Problem statement. Whenever the string "front" turns up in a line of the data below, copy that line.

----- Material for this exercise

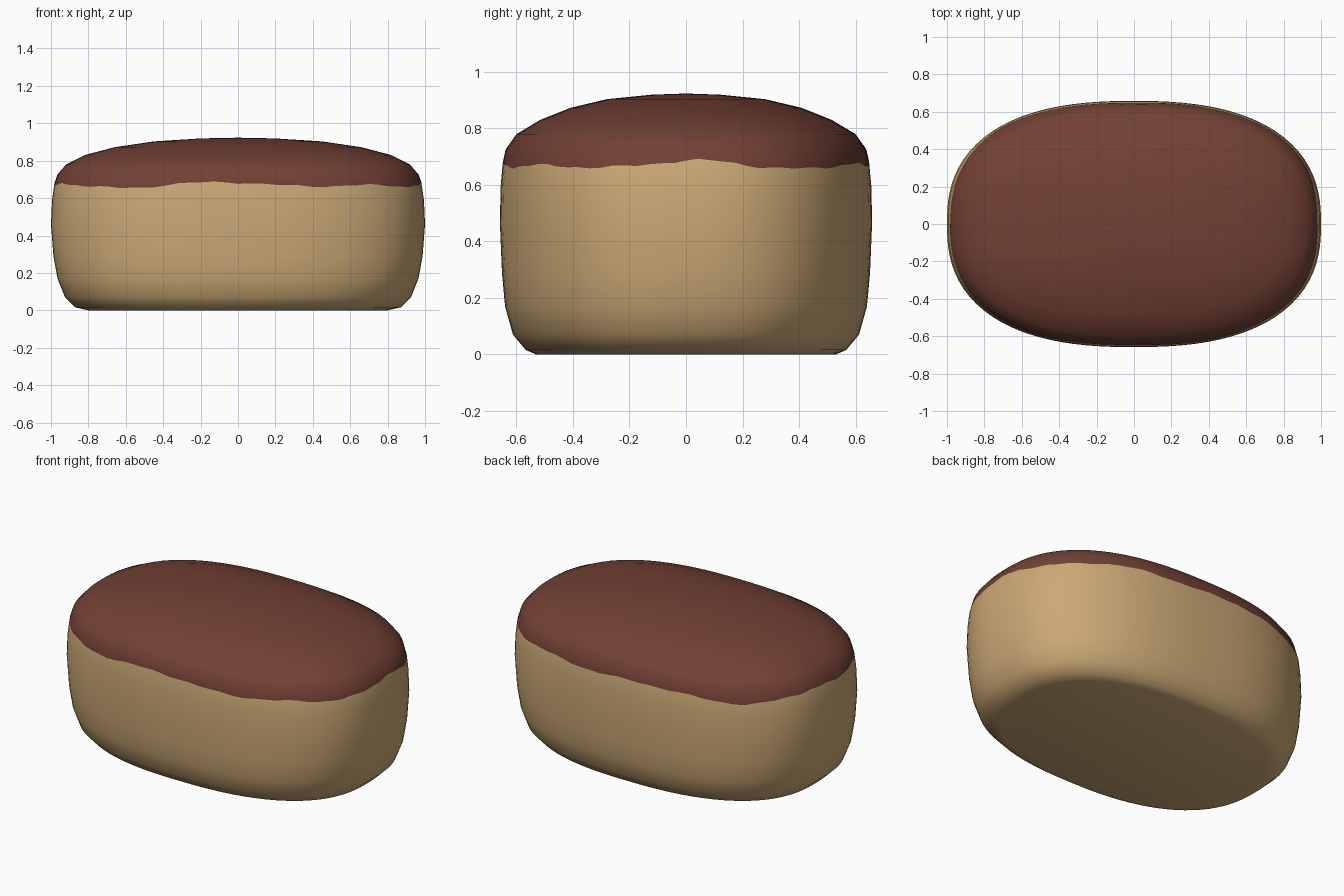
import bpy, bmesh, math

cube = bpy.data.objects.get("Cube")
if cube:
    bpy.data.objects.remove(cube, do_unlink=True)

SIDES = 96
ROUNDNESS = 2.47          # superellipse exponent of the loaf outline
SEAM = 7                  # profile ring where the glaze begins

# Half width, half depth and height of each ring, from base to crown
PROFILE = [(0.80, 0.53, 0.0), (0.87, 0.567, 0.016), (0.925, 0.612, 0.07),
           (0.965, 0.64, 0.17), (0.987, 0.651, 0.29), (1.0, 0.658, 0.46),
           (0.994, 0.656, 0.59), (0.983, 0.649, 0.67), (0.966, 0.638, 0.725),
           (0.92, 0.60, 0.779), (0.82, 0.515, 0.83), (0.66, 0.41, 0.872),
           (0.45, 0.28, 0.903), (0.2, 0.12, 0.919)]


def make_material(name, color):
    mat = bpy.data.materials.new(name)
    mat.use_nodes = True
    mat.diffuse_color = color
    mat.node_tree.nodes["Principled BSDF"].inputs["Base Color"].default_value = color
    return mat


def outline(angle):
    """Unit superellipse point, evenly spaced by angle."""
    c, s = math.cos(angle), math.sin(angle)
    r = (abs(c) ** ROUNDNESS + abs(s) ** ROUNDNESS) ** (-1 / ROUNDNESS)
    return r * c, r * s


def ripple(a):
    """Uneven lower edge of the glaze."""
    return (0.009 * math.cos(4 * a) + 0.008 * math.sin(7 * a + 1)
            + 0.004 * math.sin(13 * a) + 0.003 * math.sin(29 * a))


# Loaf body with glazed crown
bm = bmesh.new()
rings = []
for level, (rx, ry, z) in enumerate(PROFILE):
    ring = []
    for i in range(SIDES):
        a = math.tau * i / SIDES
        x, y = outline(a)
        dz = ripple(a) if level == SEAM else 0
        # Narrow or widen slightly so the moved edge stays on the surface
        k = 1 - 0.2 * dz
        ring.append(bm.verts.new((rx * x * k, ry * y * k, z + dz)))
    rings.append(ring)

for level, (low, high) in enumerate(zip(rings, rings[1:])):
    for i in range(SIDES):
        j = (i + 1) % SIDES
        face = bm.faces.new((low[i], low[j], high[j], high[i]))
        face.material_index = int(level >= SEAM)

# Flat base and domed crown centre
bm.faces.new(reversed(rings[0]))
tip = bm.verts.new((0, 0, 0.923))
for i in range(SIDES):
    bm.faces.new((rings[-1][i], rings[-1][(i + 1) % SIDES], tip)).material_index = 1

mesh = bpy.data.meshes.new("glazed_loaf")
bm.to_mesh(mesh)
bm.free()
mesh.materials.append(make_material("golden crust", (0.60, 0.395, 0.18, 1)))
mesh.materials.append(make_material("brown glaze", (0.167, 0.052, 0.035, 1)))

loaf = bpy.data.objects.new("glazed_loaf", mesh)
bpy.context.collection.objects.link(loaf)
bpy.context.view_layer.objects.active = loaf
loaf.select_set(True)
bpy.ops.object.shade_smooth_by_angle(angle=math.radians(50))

----------
----- Material for this exercise

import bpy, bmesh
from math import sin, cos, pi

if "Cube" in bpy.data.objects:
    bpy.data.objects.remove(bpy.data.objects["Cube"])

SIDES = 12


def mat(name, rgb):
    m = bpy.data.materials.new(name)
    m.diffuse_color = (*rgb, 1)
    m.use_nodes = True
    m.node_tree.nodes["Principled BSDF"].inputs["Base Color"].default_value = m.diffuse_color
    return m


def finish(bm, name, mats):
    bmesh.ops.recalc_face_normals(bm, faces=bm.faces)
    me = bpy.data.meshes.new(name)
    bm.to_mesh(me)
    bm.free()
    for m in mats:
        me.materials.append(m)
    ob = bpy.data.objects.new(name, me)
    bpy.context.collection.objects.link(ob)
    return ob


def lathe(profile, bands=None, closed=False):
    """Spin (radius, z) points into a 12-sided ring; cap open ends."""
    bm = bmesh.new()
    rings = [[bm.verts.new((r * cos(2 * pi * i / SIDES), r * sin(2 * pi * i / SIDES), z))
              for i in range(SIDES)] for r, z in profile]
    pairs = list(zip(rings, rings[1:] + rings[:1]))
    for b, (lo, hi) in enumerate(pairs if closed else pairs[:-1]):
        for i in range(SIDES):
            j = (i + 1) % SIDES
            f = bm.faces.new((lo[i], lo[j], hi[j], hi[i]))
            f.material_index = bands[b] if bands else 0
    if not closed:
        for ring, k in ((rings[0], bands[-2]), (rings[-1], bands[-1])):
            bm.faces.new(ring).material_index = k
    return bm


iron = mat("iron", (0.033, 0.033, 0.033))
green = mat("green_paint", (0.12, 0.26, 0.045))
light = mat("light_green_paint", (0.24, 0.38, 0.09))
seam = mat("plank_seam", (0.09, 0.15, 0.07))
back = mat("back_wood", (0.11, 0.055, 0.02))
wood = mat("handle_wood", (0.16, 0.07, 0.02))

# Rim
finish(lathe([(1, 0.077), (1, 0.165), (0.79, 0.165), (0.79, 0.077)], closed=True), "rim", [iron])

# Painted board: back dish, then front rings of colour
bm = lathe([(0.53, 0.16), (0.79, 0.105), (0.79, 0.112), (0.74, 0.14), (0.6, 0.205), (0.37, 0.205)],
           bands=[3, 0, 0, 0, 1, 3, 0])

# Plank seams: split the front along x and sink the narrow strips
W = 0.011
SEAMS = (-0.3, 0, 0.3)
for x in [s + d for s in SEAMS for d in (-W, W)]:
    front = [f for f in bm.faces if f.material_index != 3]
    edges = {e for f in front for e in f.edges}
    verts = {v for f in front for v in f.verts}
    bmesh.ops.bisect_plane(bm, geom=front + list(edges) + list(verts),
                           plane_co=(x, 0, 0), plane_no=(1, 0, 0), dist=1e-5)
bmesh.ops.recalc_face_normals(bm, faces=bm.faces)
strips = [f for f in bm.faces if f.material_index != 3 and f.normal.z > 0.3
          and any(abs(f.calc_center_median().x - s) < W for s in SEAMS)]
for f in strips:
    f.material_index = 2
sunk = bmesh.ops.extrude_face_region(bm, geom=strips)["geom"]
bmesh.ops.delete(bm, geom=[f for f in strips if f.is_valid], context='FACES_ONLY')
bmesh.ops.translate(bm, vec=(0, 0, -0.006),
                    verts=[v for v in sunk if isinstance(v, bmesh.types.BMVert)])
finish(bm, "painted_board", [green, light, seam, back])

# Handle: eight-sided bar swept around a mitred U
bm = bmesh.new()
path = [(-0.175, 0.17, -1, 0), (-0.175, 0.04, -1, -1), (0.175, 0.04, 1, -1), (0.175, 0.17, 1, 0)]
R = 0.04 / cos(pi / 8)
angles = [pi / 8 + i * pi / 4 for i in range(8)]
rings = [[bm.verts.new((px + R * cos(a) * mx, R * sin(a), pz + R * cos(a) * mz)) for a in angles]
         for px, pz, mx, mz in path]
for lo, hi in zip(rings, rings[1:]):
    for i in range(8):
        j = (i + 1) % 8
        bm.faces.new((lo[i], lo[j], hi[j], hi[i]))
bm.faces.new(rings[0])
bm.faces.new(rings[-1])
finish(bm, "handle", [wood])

----------

Reply to the exercise.
# Painted board: back dish, then front rings of colour
# Plank seams: split the front along x and sink the narrow strips
    front = [f for f in bm.faces if f.material_index != 3]
    edges = {e for f in front for e in f.edges}
    verts = {v for f in front for v in f.verts}
    bmesh.ops.bisect_plane(bm, geom=front + list(edges) + list(verts),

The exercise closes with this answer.